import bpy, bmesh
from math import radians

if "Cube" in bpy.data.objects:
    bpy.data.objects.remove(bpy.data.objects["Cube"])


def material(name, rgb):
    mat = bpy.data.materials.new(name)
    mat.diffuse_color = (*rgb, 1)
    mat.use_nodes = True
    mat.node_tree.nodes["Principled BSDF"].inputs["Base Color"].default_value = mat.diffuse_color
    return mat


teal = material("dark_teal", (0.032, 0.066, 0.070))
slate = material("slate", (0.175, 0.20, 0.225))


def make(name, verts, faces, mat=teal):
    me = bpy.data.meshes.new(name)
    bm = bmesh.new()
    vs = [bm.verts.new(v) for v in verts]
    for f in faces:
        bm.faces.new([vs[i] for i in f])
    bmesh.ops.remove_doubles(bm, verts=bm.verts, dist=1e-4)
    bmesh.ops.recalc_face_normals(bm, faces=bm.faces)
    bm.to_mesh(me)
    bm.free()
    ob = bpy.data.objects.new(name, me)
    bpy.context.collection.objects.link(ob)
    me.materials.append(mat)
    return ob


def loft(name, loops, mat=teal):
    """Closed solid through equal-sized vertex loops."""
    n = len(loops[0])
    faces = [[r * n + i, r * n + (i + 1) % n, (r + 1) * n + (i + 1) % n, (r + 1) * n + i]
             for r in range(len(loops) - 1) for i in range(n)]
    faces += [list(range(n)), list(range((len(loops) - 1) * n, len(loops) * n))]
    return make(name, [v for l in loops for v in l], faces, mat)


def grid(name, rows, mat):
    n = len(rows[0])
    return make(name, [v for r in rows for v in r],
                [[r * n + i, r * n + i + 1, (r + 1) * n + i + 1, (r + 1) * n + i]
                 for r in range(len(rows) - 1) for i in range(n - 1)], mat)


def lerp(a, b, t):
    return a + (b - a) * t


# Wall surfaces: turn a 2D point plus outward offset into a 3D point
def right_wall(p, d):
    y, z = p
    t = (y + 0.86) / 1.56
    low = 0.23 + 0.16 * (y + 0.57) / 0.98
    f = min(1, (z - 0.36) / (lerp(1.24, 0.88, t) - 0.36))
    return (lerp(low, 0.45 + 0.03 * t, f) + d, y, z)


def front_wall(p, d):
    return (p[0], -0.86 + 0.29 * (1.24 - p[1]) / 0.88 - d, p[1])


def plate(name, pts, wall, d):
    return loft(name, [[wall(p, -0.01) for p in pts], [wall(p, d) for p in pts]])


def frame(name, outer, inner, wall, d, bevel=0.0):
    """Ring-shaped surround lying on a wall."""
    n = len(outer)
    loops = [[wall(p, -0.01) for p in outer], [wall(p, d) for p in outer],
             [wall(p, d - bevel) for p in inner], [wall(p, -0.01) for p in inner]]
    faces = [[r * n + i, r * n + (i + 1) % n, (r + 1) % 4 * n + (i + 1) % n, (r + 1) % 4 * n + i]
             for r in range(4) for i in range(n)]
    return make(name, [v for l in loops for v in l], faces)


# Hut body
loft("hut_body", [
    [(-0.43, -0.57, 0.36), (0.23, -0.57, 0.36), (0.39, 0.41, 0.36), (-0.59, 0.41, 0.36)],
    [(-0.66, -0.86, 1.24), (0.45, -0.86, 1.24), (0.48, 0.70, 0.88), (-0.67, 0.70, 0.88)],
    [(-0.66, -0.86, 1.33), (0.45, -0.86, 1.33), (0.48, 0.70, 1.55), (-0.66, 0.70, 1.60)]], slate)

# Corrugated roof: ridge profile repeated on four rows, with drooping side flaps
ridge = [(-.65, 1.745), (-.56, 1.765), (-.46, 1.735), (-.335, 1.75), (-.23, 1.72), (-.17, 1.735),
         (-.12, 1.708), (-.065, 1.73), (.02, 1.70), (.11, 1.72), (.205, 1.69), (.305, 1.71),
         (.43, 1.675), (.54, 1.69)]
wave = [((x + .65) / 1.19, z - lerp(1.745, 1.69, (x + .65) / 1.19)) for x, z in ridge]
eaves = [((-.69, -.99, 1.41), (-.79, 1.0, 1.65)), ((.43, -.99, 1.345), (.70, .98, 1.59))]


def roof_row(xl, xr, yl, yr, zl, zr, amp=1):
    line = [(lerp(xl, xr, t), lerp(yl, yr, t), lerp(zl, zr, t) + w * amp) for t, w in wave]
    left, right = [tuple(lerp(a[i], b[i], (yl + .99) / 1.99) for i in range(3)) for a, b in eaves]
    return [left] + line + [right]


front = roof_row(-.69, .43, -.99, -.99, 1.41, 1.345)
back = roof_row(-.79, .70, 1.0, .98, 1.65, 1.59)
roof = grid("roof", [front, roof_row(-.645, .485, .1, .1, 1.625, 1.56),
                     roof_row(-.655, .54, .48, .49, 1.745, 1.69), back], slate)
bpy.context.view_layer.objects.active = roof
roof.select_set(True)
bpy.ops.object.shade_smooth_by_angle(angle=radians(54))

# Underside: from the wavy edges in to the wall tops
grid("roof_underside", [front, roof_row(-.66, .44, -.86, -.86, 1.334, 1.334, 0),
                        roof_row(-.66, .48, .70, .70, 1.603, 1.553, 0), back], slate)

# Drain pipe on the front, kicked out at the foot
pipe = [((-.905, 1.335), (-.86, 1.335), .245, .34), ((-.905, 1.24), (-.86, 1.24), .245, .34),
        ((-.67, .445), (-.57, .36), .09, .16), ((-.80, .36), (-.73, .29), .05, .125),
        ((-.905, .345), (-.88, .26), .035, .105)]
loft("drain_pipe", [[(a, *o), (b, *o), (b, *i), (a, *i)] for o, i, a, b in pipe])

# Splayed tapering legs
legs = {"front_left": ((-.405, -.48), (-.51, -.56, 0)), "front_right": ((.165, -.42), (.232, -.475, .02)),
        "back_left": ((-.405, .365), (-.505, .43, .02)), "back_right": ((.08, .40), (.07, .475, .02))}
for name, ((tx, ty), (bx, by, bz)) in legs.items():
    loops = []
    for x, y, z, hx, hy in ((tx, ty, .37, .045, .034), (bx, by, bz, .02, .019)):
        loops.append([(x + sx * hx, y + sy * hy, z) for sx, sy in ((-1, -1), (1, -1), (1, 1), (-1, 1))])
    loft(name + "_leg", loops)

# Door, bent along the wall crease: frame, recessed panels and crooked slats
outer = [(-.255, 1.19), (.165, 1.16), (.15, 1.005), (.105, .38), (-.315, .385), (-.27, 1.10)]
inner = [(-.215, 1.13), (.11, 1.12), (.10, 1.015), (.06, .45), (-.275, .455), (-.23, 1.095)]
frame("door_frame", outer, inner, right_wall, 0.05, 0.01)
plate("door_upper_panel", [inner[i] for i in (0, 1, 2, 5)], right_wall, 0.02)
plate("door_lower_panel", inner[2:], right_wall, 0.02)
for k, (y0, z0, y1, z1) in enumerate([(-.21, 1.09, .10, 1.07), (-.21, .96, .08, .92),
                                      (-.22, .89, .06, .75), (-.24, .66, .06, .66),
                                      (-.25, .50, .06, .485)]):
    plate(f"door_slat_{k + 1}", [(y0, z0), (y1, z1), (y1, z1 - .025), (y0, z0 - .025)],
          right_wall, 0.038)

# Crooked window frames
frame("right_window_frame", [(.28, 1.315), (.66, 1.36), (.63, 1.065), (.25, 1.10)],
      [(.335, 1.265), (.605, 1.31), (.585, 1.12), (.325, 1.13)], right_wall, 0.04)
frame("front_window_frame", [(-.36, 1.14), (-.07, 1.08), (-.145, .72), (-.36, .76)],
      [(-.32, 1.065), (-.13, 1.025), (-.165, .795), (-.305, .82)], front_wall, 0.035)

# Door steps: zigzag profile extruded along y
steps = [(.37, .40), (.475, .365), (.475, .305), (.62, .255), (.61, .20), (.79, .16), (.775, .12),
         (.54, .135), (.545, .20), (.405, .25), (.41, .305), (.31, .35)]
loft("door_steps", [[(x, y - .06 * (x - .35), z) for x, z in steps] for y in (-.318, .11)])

EXERCISE DETAILS
Your response should hold the lines from the first line of the entries above through the line with "n = len(loops[0])", each retyped exactly, and nothing else.

EXERCISE RESULT
import bpy, bmesh
from math import radians

if "Cube" in bpy.data.objects:
    bpy.data.objects.remove(bpy.data.objects["Cube"])


def material(name, rgb):
    mat = bpy.data.materials.new(name)
    mat.diffuse_color = (*rgb, 1)
    mat.use_nodes = True
    mat.node_tree.nodes["Principled BSDF"].inputs["Base Color"].default_value = mat.diffuse_color
    return mat


teal = material("dark_teal", (0.032, 0.066, 0.070))
slate = material("slate", (0.175, 0.20, 0.225))


def make(name, verts, faces, mat=teal):
    me = bpy.data.meshes.new(name)
    bm = bmesh.new()
    vs = [bm.verts.new(v) for v in verts]
    for f in faces:
        bm.faces.new([vs[i] for i in f])
    bmesh.ops.remove_doubles(bm, verts=bm.verts, dist=1e-4)
    bmesh.ops.recalc_face_normals(bm, faces=bm.faces)
    bm.to_mesh(me)
    bm.free()
    ob = bpy.data.objects.new(name, me)
    bpy.context.collection.objects.link(ob)
    me.materials.append(mat)
    return ob


def loft(name, loops, mat=teal):
    """Closed solid through equal-sized vertex loops."""
    n = len(loops[0])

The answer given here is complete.